Samsung has turned an old shipping container into a portable solar powered classroom laden with gadgets in order to help South African students access the internet and learn computer skills.
The new Internet School is part of Samsung’s corporate social responsibility initiative and is equipped with solar panels on the roof which can generate nine hours of electricity per day. The power feeds all the electronics inside which includes a 50-inch electronic board, Samsung Internet-enabled solar-powered notebooks, Samsung Galaxy tablets and Wi-Fi cameras.
The portable classroom is almost 40 feet long and can accommodate up to 21 students at a time. It can be moved by truck so that children in remote areas with little or no electricity supply can benefit. The solar panels themselves are made from a rubbery substance in order to avoid breakage as the container is being moved around. The container is also insulated and has a ventilation system.
Earlier this year, the school, currently located at Phomolong Secondary School, Johannesburg, was named African Solar Project of the Year by the African Energy Awards. Students learn basic computer skills and are able to access the internet directly from the classroom, rather than having to go to the library.
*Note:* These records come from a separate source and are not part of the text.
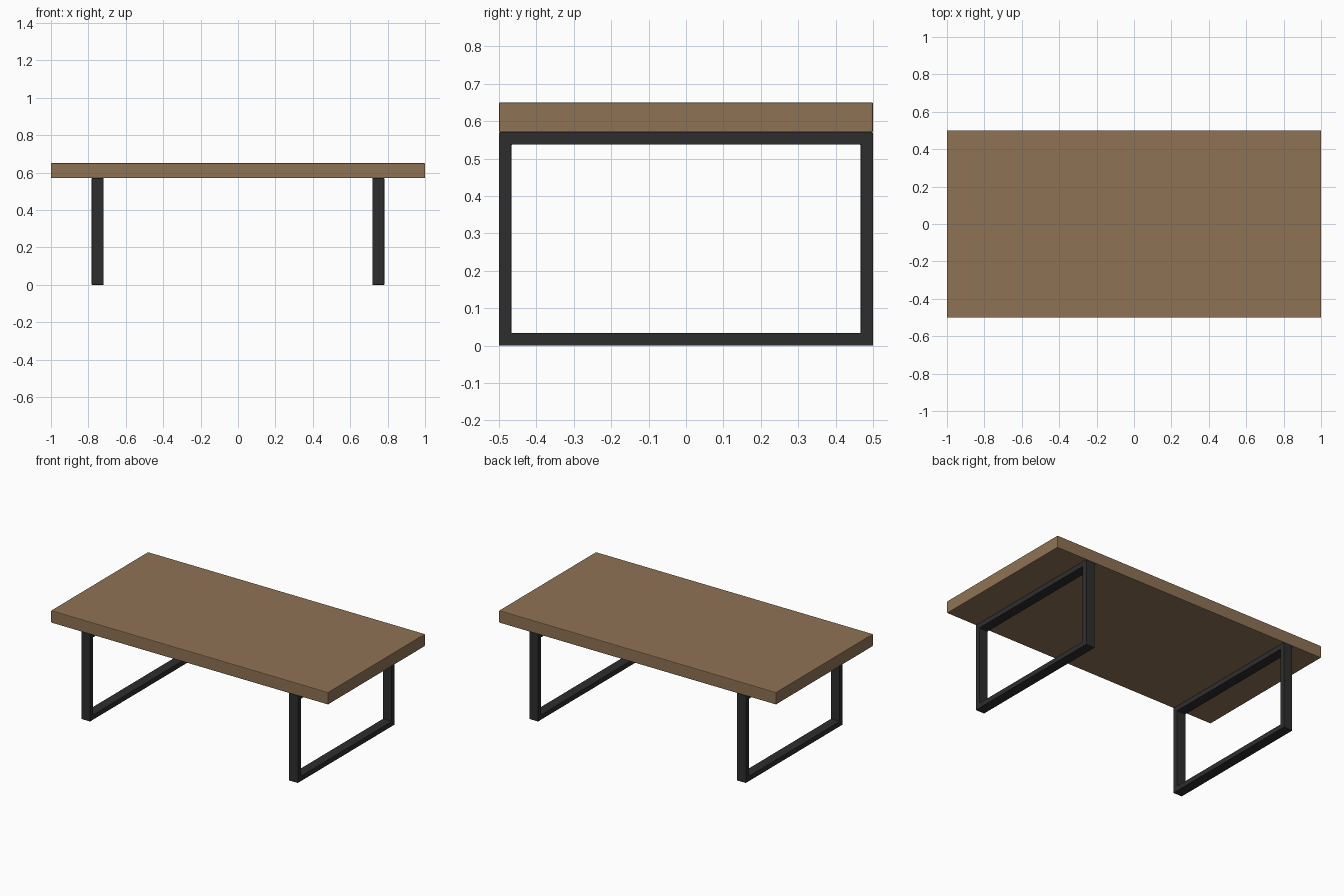
import bpy, bmesh

if "Cube" in bpy.data.objects:
    bpy.data.objects.remove(bpy.data.objects["Cube"])

def material(name, rgb):
    m = bpy.data.materials.new(name)
    m.diffuse_color = (*rgb, 1)
    m.use_nodes = True
    m.node_tree.nodes["Principled BSDF"].inputs["Base Color"].default_value = m.diffuse_color
    return m

wood = material("brown wood", (0.275, 0.171, 0.091))
metal = material("black metal", (0.027, 0.027, 0.027))

def finish(bm, name, mat, bevel):
    bmesh.ops.recalc_face_normals(bm, faces=bm.faces)
    me = bpy.data.meshes.new(name)
    bm.to_mesh(me)
    bm.free()
    ob = bpy.data.objects.new(name, me)
    bpy.context.collection.objects.link(ob)
    me.materials.append(mat)
    mod = ob.modifiers.new("soft edges", 'BEVEL')
    mod.width = bevel
    mod.segments = 2
    mod.limit_method = 'ANGLE'
    return ob

# Thick rectangular slab
bm = bmesh.new()
bmesh.ops.create_cube(bm, size=1)
for v in bm.verts:
    v.co = (v.co.x * 2, v.co.y, v.co.z * 0.08 + 0.61)
finish(bm, "table_top", wood, 0.004)

# Closed rectangular leg frames of flat bar
HALF, TOP, BAR, WIDTH = 0.5, 0.57, 0.033, 0.064

def leg_frame(name, x):
    bm = bmesh.new()
    def loop(inset):
        y, lo, hi = HALF - inset, inset, TOP - inset
        return [bm.verts.new((x - WIDTH / 2, a, b))
                for a, b in ((-y, lo), (y, lo), (y, hi), (-y, hi))]
    outer, inner = loop(0), loop(BAR)
    faces = [bm.faces.new((outer[i], outer[(i + 1) % 4], inner[(i + 1) % 4], inner[i]))
             for i in range(4)]
    side = bmesh.ops.extrude_face_region(bm, geom=faces, use_keep_orig=True)
    moved = [g for g in side["geom"] if isinstance(g, bmesh.types.BMVert)]
    bmesh.ops.translate(bm, verts=moved, vec=(WIDTH, 0, 0))
    return finish(bm, name, metal, 0.002)

leg_frame("left_leg_frame", -0.75)
leg_frame("right_leg_frame", 0.75)
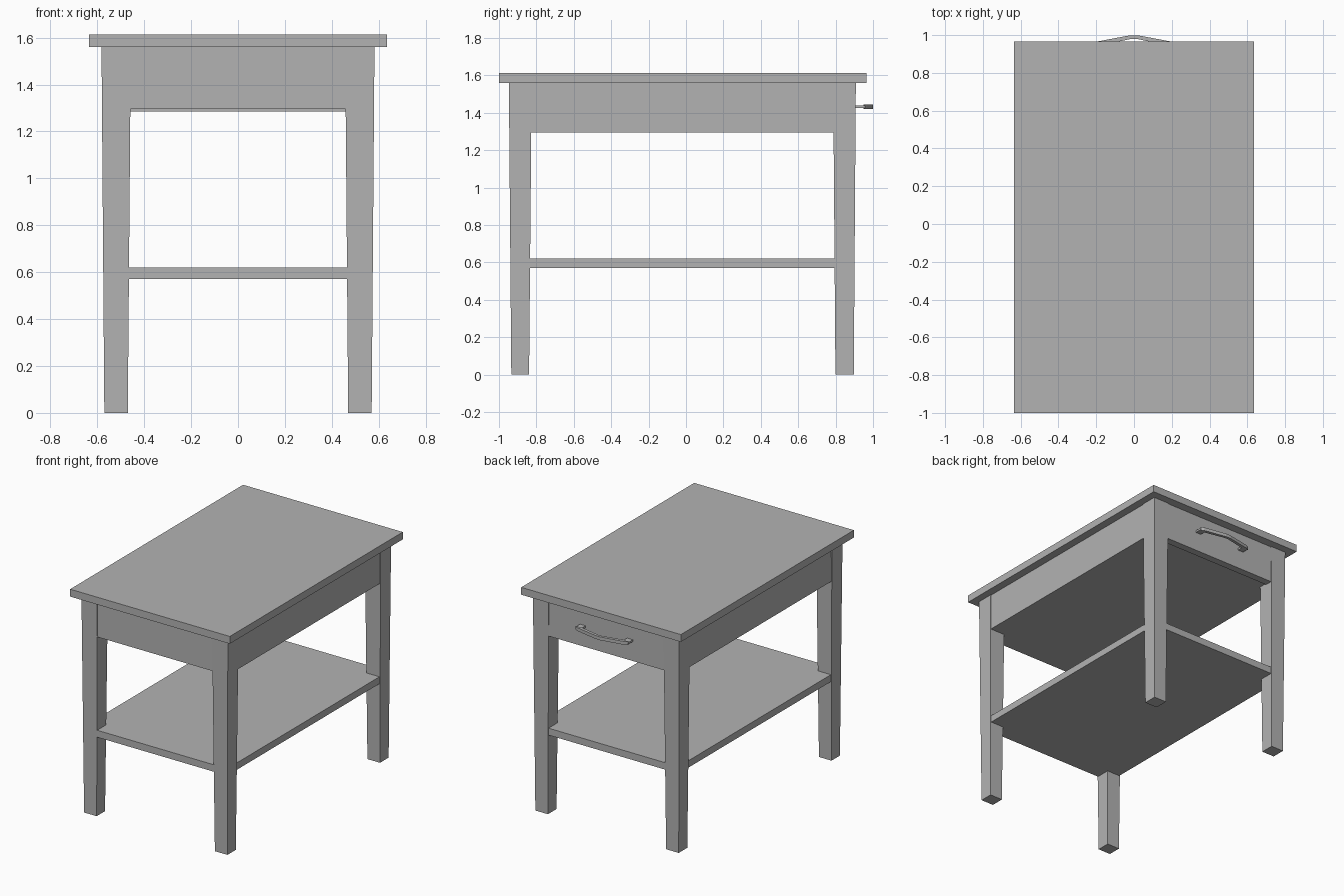
import bpy
import bmesh

cube = bpy.data.objects.get("Cube")
if cube:
    bpy.data.objects.remove(cube, do_unlink=True)

# One plain grey for the whole table
grey = bpy.data.materials.new("plain_grey")
grey.use_nodes = True
colour = (0.45, 0.45, 0.45, 1)
grey.diffuse_color = colour
grey.node_tree.nodes["Principled BSDF"].inputs["Base Color"].default_value = colour


def finish(name, bm):
    bmesh.ops.recalc_face_normals(bm, faces=bm.faces)
    mesh = bpy.data.meshes.new(name)
    bm.to_mesh(mesh)
    bm.free()
    mesh.materials.append(grey)
    obj = bpy.data.objects.new(name, mesh)
    bpy.context.collection.objects.link(obj)
    return obj


def loft(name, lower, upper, z0, z1):
    """Solid between a lower and an upper outline of (x, y) points."""
    bm = bmesh.new()
    a = [bm.verts.new((x, y, z0)) for x, y in lower]
    b = [bm.verts.new((x, y, z1)) for x, y in upper]
    bm.faces.new(a)
    bm.faces.new(b)
    for i in range(len(a)):
        j = (i + 1) % len(a)
        bm.faces.new((a[i], a[j], b[j], b[i]))
    return finish(name, bm)


def rect(x0, x1, y0, y1):
    return [(x0, y0), (x1, y0), (x1, y1), (x0, y1)]


def box(name, x0, x1, y0, y1, z0, z1):
    outline = rect(x0, x1, y0, y1)
    return loft(name, outline, outline, z0, z1)


# Top, drawer case and lower shelf
box("table_top", -0.635, 0.635, -1.0, 0.965, 1.56, 1.613)
box("drawer_case", -0.577, 0.577, -0.943, 0.902, 1.295, 1.56)
box("drawer_front", -0.465, 0.465, 0.85, 0.904, 1.286, 1.555)
box("shelf", -0.569, 0.569, -0.936, 0.897, 0.57, 0.62)

# Tapered legs
for end, foot_y, head_y in (("front", (-0.934, -0.839), (-0.947, -0.825)),
                            ("back", (0.799, 0.897), (0.787, 0.908))):
    for side, s in (("left", 1), ("right", -1)):
        loft(f"{end}_{side}_leg",
             rect(s * 0.47, s * 0.57, *foot_y),
             rect(s * 0.457, s * 0.582, *head_y), 0, 1.56)

# Drawer handle: bowed bar on two posts
half = [(0.02, 0.999), (0.19, 0.967), (0.21, 0.955), (0.165, 0.948), (0.015, 0.98)]
bar = half + [(-x, y) for x, y in reversed(half)]
loft("handle_bar", bar, bar, 1.42, 1.444)
for side, s in (("left", 1), ("right", -1)):
    box(f"handle_{side}_post", s * 0.165, s * 0.21, 0.9, 0.957, 1.425, 1.439)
Samsung it says it hopes to connect 5 million students to the internet by 2015 with the help of similar portable solar-powered schools. The initiative is part of a wider programme of investment in Africa at a time when many other companies are moving out of the African market. In addition to the educational efforts the company is making, Samsung is also hoping to double its smartphone sales and marketing efforts in Africa.
“We’re entering new countries… we’re investing into more territories” explains Manoj Changarampatt, Samsung Business Leader for East and Central Africa. “We’re walking into the big countries and establishing an entity by investing in infrastructure and human resources.”
Changarampatt adds that, unlike Europeans, many Africans will experience their initial internet contact courtesy of a smartphone rather than a PC.